* Dataset entries:
--- START ---
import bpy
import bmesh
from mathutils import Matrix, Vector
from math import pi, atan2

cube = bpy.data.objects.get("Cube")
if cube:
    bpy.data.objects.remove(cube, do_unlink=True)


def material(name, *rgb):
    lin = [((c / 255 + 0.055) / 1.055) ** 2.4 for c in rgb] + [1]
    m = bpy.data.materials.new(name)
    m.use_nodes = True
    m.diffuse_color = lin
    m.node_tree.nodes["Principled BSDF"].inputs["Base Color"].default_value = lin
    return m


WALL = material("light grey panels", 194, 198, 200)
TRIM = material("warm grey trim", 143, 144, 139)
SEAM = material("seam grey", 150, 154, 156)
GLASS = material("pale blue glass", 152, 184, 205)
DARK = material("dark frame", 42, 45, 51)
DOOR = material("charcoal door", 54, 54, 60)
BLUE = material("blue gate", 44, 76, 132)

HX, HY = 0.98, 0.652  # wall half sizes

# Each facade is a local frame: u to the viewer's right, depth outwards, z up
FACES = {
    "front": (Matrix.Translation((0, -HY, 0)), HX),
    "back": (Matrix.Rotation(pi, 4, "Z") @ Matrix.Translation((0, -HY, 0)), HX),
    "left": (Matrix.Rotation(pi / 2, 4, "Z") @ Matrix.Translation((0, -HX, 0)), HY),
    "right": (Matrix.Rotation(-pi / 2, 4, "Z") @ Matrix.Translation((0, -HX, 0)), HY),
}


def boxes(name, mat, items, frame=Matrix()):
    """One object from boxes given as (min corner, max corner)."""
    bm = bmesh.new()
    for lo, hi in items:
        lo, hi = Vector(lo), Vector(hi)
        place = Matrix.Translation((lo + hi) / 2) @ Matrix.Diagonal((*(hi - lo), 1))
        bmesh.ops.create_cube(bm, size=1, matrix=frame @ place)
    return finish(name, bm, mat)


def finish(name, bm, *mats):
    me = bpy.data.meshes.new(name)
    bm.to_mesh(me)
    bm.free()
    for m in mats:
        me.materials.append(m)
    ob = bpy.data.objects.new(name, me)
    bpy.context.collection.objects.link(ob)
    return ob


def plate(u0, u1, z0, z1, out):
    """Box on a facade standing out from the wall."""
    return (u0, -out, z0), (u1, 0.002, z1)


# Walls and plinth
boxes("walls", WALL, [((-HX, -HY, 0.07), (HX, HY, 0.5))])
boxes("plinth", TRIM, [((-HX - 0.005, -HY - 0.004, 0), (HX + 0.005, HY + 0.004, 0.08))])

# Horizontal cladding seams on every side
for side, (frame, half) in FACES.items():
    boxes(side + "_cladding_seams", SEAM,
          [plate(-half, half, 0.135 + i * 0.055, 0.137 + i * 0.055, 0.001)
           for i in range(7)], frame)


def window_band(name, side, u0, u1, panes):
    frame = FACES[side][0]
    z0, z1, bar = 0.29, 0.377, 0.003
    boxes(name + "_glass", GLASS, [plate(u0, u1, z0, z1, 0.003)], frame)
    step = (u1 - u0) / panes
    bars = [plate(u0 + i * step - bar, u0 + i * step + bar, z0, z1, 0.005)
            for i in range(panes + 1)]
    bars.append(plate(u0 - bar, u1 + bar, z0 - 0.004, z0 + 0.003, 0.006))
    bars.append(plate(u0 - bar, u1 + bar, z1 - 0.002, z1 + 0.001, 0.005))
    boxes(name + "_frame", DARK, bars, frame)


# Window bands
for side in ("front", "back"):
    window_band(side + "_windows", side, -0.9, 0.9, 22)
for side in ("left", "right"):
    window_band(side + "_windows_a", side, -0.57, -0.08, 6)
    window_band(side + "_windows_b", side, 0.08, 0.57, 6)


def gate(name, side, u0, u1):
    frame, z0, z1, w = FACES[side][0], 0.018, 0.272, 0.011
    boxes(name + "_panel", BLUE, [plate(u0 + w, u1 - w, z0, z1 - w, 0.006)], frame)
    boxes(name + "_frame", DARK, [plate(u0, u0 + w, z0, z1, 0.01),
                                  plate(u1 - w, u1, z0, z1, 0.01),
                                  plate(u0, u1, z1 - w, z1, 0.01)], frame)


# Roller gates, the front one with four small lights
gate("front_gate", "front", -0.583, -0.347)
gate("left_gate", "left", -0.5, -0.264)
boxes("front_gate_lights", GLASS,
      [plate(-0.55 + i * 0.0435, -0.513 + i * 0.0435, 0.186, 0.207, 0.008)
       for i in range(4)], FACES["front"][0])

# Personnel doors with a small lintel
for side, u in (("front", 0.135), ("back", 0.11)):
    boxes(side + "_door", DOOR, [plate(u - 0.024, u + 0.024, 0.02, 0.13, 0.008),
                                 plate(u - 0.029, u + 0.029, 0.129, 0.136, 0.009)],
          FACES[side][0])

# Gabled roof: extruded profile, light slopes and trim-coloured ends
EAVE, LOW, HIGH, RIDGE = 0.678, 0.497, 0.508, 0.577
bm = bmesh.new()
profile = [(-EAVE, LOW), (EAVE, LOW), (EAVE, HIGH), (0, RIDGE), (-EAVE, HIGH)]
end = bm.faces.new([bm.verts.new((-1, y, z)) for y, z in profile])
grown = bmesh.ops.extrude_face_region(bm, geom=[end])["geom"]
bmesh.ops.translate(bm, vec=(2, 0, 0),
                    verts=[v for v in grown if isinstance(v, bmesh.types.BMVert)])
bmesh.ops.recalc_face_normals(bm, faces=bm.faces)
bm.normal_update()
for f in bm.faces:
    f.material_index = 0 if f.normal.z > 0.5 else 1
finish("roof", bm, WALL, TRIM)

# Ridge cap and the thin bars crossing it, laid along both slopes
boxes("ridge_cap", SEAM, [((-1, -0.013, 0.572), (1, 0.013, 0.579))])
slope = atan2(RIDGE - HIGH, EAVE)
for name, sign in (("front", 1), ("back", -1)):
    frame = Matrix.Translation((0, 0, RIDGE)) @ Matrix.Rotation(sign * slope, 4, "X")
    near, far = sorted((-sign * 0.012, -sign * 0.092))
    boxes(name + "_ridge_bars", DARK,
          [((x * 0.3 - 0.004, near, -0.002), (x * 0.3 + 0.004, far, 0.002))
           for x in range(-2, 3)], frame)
--- END ---
* ABOUT THIS TASK:
Copy each of the records above so that nothing differs from the original.

* ANSWER SECTION:
import bpy
import bmesh
from mathutils import Matrix, Vector
from math import pi, atan2

cube = bpy.data.objects.get("Cube")
if cube:
    bpy.data.objects.remove(cube, do_unlink=True)


def material(name, *rgb):
    lin = [((c / 255 + 0.055) / 1.055) ** 2.4 for c in rgb] + [1]
    m = bpy.data.materials.new(name)
    m.use_nodes = True
    m.diffuse_color = lin
    m.node_tree.nodes["Principled BSDF"].inputs["Base Color"].default_value = lin
    return m


WALL = material("light grey panels", 194, 198, 200)
TRIM = material("warm grey trim", 143, 144, 139)
SEAM = material("seam grey", 150, 154, 156)
GLASS = material("pale blue glass", 152, 184, 205)
DARK = material("dark frame", 42, 45, 51)
DOOR = material("charcoal door", 54, 54, 60)
BLUE = material("blue gate", 44, 76, 132)

HX, HY = 0.98, 0.652  # wall half sizes

# Each facade is a local frame: u to the viewer's right, depth outwards, z up
FACES = {
    "front": (Matrix.Translation((0, -HY, 0)), HX),
    "back": (Matrix.Rotation(pi, 4, "Z") @ Matrix.Translation((0, -HY, 0)), HX),
    "left": (Matrix.Rotation(pi / 2, 4, "Z") @ Matrix.Translation((0, -HX, 0)), HY),
    "right": (Matrix.Rotation(-pi / 2, 4, "Z") @ Matrix.Translation((0, -HX, 0)), HY),
}


def boxes(name, mat, items, frame=Matrix()):
    """One object from boxes given as (min corner, max corner)."""
    bm = bmesh.new()
    for lo, hi in items:
        lo, hi = Vector(lo), Vector(hi)
        place = Matrix.Translation((lo + hi) / 2) @ Matrix.Diagonal((*(hi - lo), 1))
        bmesh.ops.create_cube(bm, size=1, matrix=frame @ place)
    return finish(name, bm, mat)


def finish(name, bm, *mats):
    me = bpy.data.meshes.new(name)
    bm.to_mesh(me)
    bm.free()
    for m in mats:
        me.materials.append(m)
    ob = bpy.data.objects.new(name, me)
    bpy.context.collection.objects.link(ob)
    return ob


def plate(u0, u1, z0, z1, out):
    """Box on a facade standing out from the wall."""
    return (u0, -out, z0), (u1, 0.002, z1)


# Walls and plinth
boxes("walls", WALL, [((-HX, -HY, 0.07), (HX, HY, 0.5))])
boxes("plinth", TRIM, [((-HX - 0.005, -HY - 0.004, 0), (HX + 0.005, HY + 0.004, 0.08))])

# Horizontal cladding seams on every side
for side, (frame, half) in FACES.items():
    boxes(side + "_cladding_seams", SEAM,
          [plate(-half, half, 0.135 + i * 0.055, 0.137 + i * 0.055, 0.001)
           for i in range(7)], frame)


def window_band(name, side, u0, u1, panes):
    frame = FACES[side][0]
    z0, z1, bar = 0.29, 0.377, 0.003
    boxes(name + "_glass", GLASS, [plate(u0, u1, z0, z1, 0.003)], frame)
    step = (u1 - u0) / panes
    bars = [plate(u0 + i * step - bar, u0 + i * step + bar, z0, z1, 0.005)
            for i in range(panes + 1)]
    bars.append(plate(u0 - bar, u1 + bar, z0 - 0.004, z0 + 0.003, 0.006))
    bars.append(plate(u0 - bar, u1 + bar, z1 - 0.002, z1 + 0.001, 0.005))
    boxes(name + "_frame", DARK, bars, frame)


# Window bands
for side in ("front", "back"):
    window_band(side + "_windows", side, -0.9, 0.9, 22)
for side in ("left", "right"):
    window_band(side + "_windows_a", side, -0.57, -0.08, 6)
    window_band(side + "_windows_b", side, 0.08, 0.57, 6)


def gate(name, side, u0, u1):
    frame, z0, z1, w = FACES[side][0], 0.018, 0.272, 0.011
    boxes(name + "_panel", BLUE, [plate(u0 + w, u1 - w, z0, z1 - w, 0.006)], frame)
    boxes(name + "_frame", DARK, [plate(u0, u0 + w, z0, z1, 0.01),
                                  plate(u1 - w, u1, z0, z1, 0.01),
                                  plate(u0, u1, z1 - w, z1, 0.01)], frame)


# Roller gates, the front one with four small lights
gate("front_gate", "front", -0.583, -0.347)
gate("left_gate", "left", -0.5, -0.264)
boxes("front_gate_lights", GLASS,
      [plate(-0.55 + i * 0.0435, -0.513 + i * 0.0435, 0.186, 0.207, 0.008)
       for i in range(4)], FACES["front"][0])

# Personnel doors with a small lintel
for side, u in (("front", 0.135), ("back", 0.11)):
    boxes(side + "_door", DOOR, [plate(u - 0.024, u + 0.024, 0.02, 0.13, 0.008),
                                 plate(u - 0.029, u + 0.029, 0.129, 0.136, 0.009)],
          FACES[side][0])

# Gabled roof: extruded profile, light slopes and trim-coloured ends
EAVE, LOW, HIGH, RIDGE = 0.678, 0.497, 0.508, 0.577
bm = bmesh.new()
profile = [(-EAVE, LOW), (EAVE, LOW), (EAVE, HIGH), (0, RIDGE), (-EAVE, HIGH)]
end = bm.faces.new([bm.verts.new((-1, y, z)) for y, z in profile])
grown = bmesh.ops.extrude_face_region(bm, geom=[end])["geom"]
bmesh.ops.translate(bm, vec=(2, 0, 0),
                    verts=[v for v in grown if isinstance(v, bmesh.types.BMVert)])
bmesh.ops.recalc_face_normals(bm, faces=bm.faces)
bm.normal_update()
for f in bm.faces:
    f.material_index = 0 if f.normal.z > 0.5 else 1
finish("roof", bm, WALL, TRIM)

# Ridge cap and the thin bars crossing it, laid along both slopes
boxes("ridge_cap", SEAM, [((-1, -0.013, 0.572), (1, 0.013, 0.579))])
slope = atan2(RIDGE - HIGH, EAVE)
for name, sign in (("front", 1), ("back", -1)):
    frame = Matrix.Translation((0, 0, RIDGE)) @ Matrix.Rotation(sign * slope, 4, "X")
    near, far = sorted((-sign * 0.012, -sign * 0.092))
    boxes(name + "_ridge_bars", DARK,
          [((x * 0.3 - 0.004, near, -0.002), (x * 0.3 + 0.004, far, 0.002))
           for x in range(-2, 3)], frame)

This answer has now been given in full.